─── The data

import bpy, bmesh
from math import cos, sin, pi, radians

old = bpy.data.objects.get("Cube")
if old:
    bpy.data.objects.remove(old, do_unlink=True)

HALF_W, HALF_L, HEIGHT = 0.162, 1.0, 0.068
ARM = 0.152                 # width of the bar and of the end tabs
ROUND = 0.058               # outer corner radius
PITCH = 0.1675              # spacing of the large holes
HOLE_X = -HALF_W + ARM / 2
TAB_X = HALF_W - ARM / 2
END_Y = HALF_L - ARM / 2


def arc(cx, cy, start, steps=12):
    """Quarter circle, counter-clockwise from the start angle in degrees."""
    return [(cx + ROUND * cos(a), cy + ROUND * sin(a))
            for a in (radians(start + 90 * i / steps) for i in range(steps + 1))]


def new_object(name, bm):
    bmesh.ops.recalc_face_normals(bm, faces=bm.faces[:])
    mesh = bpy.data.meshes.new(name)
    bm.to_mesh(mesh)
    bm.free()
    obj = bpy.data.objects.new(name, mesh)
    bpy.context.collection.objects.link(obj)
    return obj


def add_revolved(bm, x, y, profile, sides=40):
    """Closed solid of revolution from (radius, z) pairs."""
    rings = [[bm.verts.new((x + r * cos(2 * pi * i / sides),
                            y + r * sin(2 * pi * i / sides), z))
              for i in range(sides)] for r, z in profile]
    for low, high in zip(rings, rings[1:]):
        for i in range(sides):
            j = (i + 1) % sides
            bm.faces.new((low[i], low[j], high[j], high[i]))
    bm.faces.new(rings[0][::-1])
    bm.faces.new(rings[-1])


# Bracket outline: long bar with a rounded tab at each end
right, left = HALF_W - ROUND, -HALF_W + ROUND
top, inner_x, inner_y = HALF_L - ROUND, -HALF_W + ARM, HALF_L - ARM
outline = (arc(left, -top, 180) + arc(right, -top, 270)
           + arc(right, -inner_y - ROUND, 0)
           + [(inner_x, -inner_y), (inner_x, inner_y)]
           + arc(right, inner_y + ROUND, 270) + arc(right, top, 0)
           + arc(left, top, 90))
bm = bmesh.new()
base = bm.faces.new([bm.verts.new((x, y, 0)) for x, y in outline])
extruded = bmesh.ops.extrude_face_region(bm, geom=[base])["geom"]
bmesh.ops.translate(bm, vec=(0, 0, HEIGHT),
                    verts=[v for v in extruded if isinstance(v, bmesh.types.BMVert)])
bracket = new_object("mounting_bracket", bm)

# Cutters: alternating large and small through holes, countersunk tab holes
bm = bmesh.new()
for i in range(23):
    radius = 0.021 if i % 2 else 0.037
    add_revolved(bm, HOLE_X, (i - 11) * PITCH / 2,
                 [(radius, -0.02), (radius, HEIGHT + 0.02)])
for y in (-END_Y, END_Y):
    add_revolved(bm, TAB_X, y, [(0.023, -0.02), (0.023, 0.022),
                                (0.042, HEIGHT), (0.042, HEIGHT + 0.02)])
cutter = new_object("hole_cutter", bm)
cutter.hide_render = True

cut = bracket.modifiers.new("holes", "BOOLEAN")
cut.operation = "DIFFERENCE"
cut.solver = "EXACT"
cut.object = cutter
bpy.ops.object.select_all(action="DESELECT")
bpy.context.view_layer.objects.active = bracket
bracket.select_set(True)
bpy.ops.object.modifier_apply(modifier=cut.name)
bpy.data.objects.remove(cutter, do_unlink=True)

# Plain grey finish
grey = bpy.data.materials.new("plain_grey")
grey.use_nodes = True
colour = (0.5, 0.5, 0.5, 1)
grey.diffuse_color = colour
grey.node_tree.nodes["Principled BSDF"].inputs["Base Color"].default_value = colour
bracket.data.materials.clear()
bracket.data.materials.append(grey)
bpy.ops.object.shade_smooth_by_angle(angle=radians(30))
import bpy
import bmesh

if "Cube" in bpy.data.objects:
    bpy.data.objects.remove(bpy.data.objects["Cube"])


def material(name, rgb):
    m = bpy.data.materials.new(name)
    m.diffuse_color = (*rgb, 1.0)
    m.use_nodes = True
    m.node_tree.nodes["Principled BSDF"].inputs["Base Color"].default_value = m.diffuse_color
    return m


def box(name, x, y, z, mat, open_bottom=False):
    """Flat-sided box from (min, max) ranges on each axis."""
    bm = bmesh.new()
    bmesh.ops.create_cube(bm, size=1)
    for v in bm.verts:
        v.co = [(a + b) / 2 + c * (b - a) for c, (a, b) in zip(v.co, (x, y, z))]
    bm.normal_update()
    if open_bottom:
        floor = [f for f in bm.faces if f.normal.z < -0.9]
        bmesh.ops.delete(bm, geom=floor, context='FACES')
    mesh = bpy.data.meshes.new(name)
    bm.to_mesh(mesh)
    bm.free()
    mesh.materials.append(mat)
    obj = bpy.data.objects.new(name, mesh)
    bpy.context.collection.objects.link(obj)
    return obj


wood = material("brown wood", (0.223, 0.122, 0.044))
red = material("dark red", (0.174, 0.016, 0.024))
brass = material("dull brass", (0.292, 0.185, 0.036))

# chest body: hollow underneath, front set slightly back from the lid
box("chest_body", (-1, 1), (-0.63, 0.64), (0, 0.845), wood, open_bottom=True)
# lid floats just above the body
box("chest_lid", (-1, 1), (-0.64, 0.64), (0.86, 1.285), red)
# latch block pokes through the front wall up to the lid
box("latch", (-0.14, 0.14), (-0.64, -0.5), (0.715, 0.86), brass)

──────

• [Problem requirements]: Each line of the records above should be copied exactly.

• [Answer box]:
import bpy, bmesh
from math import cos, sin, pi, radians

old = bpy.data.objects.get("Cube")
if old:
    bpy.data.objects.remove(old, do_unlink=True)

HALF_W, HALF_L, HEIGHT = 0.162, 1.0, 0.068
ARM = 0.152                 # width of the bar and of the end tabs
ROUND = 0.058               # outer corner radius
PITCH = 0.1675              # spacing of the large holes
HOLE_X = -HALF_W + ARM / 2
TAB_X = HALF_W - ARM / 2
END_Y = HALF_L - ARM / 2


def arc(cx, cy, start, steps=12):
    """Quarter circle, counter-clockwise from the start angle in degrees."""
    return [(cx + ROUND * cos(a), cy + ROUND * sin(a))
            for a in (radians(start + 90 * i / steps) for i in range(steps + 1))]


def new_object(name, bm):
    bmesh.ops.recalc_face_normals(bm, faces=bm.faces[:])
    mesh = bpy.data.meshes.new(name)
    bm.to_mesh(mesh)
    bm.free()
    obj = bpy.data.objects.new(name, mesh)
    bpy.context.collection.objects.link(obj)
    return obj


def add_revolved(bm, x, y, profile, sides=40):
    """Closed solid of revolution from (radius, z) pairs."""
    rings = [[bm.verts.new((x + r * cos(2 * pi * i / sides),
                            y + r * sin(2 * pi * i / sides), z))
              for i in range(sides)] for r, z in profile]
    for low, high in zip(rings, rings[1:]):
        for i in range(sides):
            j = (i + 1) % sides
            bm.faces.new((low[i], low[j], high[j], high[i]))
    bm.faces.new(rings[0][::-1])
    bm.faces.new(rings[-1])


# Bracket outline: long bar with a rounded tab at each end
right, left = HALF_W - ROUND, -HALF_W + ROUND
top, inner_x, inner_y = HALF_L - ROUND, -HALF_W + ARM, HALF_L - ARM
outline = (arc(left, -top, 180) + arc(right, -top, 270)
           + arc(right, -inner_y - ROUND, 0)
           + [(inner_x, -inner_y), (inner_x, inner_y)]
           + arc(right, inner_y + ROUND, 270) + arc(right, top, 0)
           + arc(left, top, 90))
bm = bmesh.new()
base = bm.faces.new([bm.verts.new((x, y, 0)) for x, y in outline])
extruded = bmesh.ops.extrude_face_region(bm, geom=[base])["geom"]
bmesh.ops.translate(bm, vec=(0, 0, HEIGHT),
                    verts=[v for v in extruded if isinstance(v, bmesh.types.BMVert)])
bracket = new_object("mounting_bracket", bm)

# Cutters: alternating large and small through holes, countersunk tab holes
bm = bmesh.new()
for i in range(23):
    radius = 0.021 if i % 2 else 0.037
    add_revolved(bm, HOLE_X, (i - 11) * PITCH / 2,
                 [(radius, -0.02), (radius, HEIGHT + 0.02)])
for y in (-END_Y, END_Y):
    add_revolved(bm, TAB_X, y, [(0.023, -0.02), (0.023, 0.022),
                                (0.042, HEIGHT), (0.042, HEIGHT + 0.02)])
cutter = new_object("hole_cutter", bm)
cutter.hide_render = True

cut = bracket.modifiers.new("holes", "BOOLEAN")
cut.operation = "DIFFERENCE"
cut.solver = "EXACT"
cut.object = cutter
bpy.ops.object.select_all(action="DESELECT")
bpy.context.view_layer.objects.active = bracket
bracket.select_set(True)
bpy.ops.object.modifier_apply(modifier=cut.name)
bpy.data.objects.remove(cutter, do_unlink=True)

# Plain grey finish
grey = bpy.data.materials.new("plain_grey")
grey.use_nodes = True
colour = (0.5, 0.5, 0.5, 1)
grey.diffuse_color = colour
grey.node_tree.nodes["Principled BSDF"].inputs["Base Color"].default_value = colour
bracket.data.materials.clear()
bracket.data.materials.append(grey)
bpy.ops.object.shade_smooth_by_angle(angle=radians(30))
import bpy
import bmesh

if "Cube" in bpy.data.objects:
    bpy.data.objects.remove(bpy.data.objects["Cube"])


def material(name, rgb):
    m = bpy.data.materials.new(name)
    m.diffuse_color = (*rgb, 1.0)
    m.use_nodes = True
    m.node_tree.nodes["Principled BSDF"].inputs["Base Color"].default_value = m.diffuse_color
    return m


def box(name, x, y, z, mat, open_bottom=False):
    """Flat-sided box from (min, max) ranges on each axis."""
    bm = bmesh.new()
    bmesh.ops.create_cube(bm, size=1)
    for v in bm.verts:
        v.co = [(a + b) / 2 + c * (b - a) for c, (a, b) in zip(v.co, (x, y, z))]
    bm.normal_update()
    if open_bottom:
        floor = [f for f in bm.faces if f.normal.z < -0.9]
        bmesh.ops.delete(bm, geom=floor, context='FACES')
    mesh = bpy.data.meshes.new(name)
    bm.to_mesh(mesh)
    bm.free()
    mesh.materials.append(mat)
    obj = bpy.data.objects.new(name, mesh)
    bpy.context.collection.objects.link(obj)
    return obj


wood = material("brown wood", (0.223, 0.122, 0.044))
red = material("dark red", (0.174, 0.016, 0.024))
brass = material("dull brass", (0.292, 0.185, 0.036))

# chest body: hollow underneath, front set slightly back from the lid
box("chest_body", (-1, 1), (-0.63, 0.64), (0, 0.845), wood, open_bottom=True)
# lid floats just above the body
box("chest_lid", (-1, 1), (-0.64, 0.64), (0.86, 1.285), red)
# latch block pokes through the front wall up to the lid
box("latch", (-0.14, 0.14), (-0.64, -0.5), (0.715, 0.86), brass)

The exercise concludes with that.